When I see the way parents slap their own children in public, it just makes me cringe.

Some children love to fight. I can sit on the ground with them and fight with them all day long using aikido and no body gets hurt. They laugh, punch, kick, try to sneek up behind me, climb on my back -- and I gently put them down. They love it! No need for hitting and kicking.

After a number of years, it can be more effective in more serious situations. I suggest learning how to be a good fighter first -- then learn aikido. It gives you control. It gives you the ability to turn down the heat or turn on the afterburners!

Bruce Baker
08-26-2002, 08:26 AM
I agree Mike. Learning to discipline with other means, and having the ability to diffuse violent behavior with a twist, and maybe a few choice words, does make it clear to both child, and offending adults that violence is not the way to live.

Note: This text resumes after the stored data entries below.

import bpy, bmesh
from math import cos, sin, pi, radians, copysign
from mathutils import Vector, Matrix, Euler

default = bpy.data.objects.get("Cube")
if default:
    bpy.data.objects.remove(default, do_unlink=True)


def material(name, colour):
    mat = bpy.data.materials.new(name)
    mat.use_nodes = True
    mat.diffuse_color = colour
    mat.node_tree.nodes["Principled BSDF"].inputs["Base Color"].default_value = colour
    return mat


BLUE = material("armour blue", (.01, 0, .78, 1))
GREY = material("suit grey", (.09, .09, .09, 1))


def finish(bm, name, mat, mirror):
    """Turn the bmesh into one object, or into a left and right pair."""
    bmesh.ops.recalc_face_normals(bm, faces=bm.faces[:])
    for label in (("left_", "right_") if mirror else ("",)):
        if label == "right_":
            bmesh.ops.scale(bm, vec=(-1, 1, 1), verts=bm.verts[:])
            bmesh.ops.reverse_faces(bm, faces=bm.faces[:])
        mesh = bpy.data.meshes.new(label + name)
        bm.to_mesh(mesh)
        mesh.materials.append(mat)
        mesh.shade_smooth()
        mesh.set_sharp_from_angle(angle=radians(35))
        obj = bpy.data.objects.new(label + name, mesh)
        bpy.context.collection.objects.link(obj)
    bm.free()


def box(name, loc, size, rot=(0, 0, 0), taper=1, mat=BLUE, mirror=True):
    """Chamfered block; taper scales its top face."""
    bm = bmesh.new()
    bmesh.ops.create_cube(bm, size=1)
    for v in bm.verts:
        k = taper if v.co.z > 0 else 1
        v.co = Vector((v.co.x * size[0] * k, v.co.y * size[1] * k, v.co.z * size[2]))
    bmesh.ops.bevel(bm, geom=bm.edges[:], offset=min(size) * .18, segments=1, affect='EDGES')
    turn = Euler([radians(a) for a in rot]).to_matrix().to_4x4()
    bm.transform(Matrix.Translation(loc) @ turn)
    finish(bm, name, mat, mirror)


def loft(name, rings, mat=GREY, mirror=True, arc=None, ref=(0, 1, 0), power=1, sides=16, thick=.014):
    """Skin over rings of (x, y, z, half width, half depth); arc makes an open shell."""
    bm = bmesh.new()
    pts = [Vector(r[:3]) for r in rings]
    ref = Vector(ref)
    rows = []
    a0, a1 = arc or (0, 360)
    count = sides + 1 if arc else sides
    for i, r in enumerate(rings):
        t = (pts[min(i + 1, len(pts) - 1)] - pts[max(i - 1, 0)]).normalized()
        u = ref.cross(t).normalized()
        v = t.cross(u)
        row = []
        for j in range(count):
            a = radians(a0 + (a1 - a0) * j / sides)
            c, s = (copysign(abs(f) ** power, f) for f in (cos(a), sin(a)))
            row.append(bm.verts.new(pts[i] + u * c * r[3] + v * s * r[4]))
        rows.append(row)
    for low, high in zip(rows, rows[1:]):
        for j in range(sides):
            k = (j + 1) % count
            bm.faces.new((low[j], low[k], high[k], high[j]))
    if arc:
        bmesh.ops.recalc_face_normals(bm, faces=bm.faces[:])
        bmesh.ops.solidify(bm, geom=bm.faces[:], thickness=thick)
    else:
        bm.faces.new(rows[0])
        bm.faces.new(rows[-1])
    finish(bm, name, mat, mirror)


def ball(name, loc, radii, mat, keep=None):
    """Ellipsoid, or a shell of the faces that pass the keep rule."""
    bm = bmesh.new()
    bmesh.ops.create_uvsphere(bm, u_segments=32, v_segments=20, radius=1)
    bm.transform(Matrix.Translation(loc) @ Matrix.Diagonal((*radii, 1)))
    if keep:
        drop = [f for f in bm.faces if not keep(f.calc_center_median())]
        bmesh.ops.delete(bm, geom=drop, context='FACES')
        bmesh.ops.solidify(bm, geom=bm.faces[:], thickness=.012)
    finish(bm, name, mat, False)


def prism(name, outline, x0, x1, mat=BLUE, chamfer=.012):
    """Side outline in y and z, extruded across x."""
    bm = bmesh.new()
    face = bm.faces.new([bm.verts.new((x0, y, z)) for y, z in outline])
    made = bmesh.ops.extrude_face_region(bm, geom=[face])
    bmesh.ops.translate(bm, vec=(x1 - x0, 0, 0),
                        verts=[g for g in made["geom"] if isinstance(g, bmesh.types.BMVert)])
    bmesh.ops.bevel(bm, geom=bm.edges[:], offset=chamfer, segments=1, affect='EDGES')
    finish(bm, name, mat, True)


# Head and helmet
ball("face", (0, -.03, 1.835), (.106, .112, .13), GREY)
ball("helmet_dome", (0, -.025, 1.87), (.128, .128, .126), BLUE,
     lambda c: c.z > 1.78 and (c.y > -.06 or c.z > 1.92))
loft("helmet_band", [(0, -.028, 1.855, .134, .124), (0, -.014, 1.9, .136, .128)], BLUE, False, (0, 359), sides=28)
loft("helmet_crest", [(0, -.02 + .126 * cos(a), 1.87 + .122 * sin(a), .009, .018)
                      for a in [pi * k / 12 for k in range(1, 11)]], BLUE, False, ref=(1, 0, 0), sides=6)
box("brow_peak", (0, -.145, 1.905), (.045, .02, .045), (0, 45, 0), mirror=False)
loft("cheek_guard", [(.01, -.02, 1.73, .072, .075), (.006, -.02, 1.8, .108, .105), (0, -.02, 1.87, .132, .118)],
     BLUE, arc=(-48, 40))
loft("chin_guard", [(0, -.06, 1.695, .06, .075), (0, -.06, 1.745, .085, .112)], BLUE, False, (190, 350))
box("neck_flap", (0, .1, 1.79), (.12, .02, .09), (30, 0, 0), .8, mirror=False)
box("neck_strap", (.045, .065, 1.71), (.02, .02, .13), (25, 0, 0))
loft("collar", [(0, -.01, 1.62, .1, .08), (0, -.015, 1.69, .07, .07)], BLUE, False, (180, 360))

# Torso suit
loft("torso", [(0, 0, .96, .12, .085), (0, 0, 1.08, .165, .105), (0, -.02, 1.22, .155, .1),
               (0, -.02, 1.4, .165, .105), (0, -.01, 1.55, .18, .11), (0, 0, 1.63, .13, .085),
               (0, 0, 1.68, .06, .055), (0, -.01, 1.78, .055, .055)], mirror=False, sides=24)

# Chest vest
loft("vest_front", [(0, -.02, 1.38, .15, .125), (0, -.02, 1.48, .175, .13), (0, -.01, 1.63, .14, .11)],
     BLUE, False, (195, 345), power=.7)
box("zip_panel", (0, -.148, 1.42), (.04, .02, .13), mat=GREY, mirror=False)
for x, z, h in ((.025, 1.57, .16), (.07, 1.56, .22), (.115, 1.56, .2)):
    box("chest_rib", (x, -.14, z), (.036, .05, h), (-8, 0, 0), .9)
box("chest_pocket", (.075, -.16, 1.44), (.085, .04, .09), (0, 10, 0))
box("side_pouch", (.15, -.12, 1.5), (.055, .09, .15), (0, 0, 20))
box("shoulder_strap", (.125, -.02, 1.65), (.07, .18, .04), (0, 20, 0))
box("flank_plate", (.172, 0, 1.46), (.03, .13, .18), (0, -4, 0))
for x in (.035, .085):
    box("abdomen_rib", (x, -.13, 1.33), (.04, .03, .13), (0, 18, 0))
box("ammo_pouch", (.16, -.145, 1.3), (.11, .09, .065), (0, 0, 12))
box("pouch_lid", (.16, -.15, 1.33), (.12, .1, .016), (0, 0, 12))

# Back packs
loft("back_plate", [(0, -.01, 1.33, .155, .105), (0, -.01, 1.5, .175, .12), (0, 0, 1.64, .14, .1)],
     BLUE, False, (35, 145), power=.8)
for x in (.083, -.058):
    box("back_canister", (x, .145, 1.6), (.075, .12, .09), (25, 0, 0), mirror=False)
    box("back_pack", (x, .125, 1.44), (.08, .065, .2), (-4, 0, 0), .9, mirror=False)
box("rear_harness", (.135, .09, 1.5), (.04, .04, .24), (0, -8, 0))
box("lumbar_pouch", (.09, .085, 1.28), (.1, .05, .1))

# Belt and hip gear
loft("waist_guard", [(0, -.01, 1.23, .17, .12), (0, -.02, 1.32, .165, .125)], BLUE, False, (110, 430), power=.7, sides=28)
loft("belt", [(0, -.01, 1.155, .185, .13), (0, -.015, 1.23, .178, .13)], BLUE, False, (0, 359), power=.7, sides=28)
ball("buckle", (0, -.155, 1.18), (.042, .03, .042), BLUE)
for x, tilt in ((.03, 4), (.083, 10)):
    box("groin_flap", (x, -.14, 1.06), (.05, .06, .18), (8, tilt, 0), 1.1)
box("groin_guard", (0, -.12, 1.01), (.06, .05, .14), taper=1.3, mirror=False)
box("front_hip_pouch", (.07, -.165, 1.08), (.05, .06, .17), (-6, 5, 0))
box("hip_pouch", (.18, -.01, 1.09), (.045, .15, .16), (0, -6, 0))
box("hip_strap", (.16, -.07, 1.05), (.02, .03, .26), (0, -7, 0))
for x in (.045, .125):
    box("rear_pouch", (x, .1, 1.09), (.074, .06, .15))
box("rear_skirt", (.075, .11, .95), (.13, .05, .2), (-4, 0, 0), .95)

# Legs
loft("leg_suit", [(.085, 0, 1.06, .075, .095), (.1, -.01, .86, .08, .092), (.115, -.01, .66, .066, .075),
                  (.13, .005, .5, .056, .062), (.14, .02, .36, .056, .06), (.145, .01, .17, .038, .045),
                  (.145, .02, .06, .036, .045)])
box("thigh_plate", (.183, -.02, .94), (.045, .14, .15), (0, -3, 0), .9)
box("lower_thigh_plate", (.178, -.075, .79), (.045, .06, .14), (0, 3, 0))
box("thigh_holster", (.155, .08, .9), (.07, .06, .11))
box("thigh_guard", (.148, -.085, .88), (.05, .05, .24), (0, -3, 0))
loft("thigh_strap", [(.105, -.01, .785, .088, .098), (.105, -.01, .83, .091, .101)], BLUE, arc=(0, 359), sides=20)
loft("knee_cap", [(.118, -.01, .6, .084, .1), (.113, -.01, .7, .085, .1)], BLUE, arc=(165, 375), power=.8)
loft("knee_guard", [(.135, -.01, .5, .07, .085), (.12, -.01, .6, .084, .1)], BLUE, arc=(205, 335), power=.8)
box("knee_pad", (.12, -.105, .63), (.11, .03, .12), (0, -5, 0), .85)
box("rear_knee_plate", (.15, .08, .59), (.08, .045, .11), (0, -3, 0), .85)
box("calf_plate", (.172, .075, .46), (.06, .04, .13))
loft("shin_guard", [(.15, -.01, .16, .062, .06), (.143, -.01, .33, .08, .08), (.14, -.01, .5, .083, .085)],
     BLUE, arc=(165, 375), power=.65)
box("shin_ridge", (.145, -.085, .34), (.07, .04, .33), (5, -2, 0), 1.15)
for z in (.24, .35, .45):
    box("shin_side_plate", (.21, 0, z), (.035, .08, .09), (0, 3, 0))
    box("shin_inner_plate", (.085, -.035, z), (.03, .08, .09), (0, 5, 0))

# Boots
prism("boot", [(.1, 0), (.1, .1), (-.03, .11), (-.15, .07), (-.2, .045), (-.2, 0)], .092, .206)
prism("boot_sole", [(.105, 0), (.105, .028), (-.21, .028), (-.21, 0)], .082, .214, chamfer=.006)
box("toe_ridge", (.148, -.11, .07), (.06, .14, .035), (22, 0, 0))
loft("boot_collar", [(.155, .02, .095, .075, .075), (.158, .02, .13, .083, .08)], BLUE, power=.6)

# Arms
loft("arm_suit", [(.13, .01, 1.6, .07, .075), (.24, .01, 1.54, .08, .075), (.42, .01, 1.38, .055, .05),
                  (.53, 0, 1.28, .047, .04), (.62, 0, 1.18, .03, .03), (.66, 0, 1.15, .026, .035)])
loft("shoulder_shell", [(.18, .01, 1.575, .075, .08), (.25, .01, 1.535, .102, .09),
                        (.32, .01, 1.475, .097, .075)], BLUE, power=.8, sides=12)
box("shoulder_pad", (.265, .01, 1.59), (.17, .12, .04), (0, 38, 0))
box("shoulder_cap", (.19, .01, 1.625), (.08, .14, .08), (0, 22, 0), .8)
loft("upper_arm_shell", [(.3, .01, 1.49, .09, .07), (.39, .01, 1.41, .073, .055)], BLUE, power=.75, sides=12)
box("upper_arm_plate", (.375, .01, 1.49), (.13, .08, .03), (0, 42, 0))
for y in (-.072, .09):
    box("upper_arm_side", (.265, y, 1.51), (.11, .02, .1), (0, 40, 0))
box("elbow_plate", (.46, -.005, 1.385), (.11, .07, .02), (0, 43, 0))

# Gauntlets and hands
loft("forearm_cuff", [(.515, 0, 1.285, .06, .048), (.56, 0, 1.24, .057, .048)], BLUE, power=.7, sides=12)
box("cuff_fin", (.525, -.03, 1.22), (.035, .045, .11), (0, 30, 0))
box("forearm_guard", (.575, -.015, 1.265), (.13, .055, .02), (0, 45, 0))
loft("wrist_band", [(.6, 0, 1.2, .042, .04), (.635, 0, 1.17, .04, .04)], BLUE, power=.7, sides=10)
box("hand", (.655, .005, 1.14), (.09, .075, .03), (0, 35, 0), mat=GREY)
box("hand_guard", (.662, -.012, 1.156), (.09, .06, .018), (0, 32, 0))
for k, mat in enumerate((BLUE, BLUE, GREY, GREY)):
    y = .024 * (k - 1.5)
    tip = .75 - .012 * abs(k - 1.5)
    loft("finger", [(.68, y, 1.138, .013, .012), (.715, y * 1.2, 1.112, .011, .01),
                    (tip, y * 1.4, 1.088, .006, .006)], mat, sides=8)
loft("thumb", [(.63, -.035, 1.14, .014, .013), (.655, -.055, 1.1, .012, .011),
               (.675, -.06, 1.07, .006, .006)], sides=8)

Children have to be children, but they have to know that there is a greater force that will protect, and guide them to correct behavior.

Aikido is not the end all to learning martial arts, but it is one of the most important tools to connecting the arts to your daily life in a peaceful manner while enhancing other skills.

It is another rythm, different from other martial arts. Give it two or three months before you question what is going on.

08-26-2002, 09:02 AM
IMHO, effectiveness is not in the style you choose. It is within you. Some can make Aikido work because of who they are, but they can usually make any style work. Other's couldn't fight if they had to. If you are "still quite confused", you may need to look at your criteria for being convinced before you are willing to give it an honest go. Most convincing in any art come after the training, not before.

Until again,


08-26-2002, 09:45 AM
Thanks, Lynn.

I always do appreciate and find useful your answers.. I wonder if some events of your live, or some trainings or whatever else (if I'm not too curious) helped you in this sharp seeing of things.

Have a good day


08-26-2002, 12:22 PM
Can I suggest a book? I dont want this to sound like "Yoshinkan is Best" or anything like that ( which it isn't the "best") Aikido Shugyo by Gozo Shioda is a great book to read for this very question. He talks a lot about the martial aspect of Aikido and why it works. Im sure there are others books out their that touch this topic in a very good manner to.

Happy training and keep trying you will find the answers.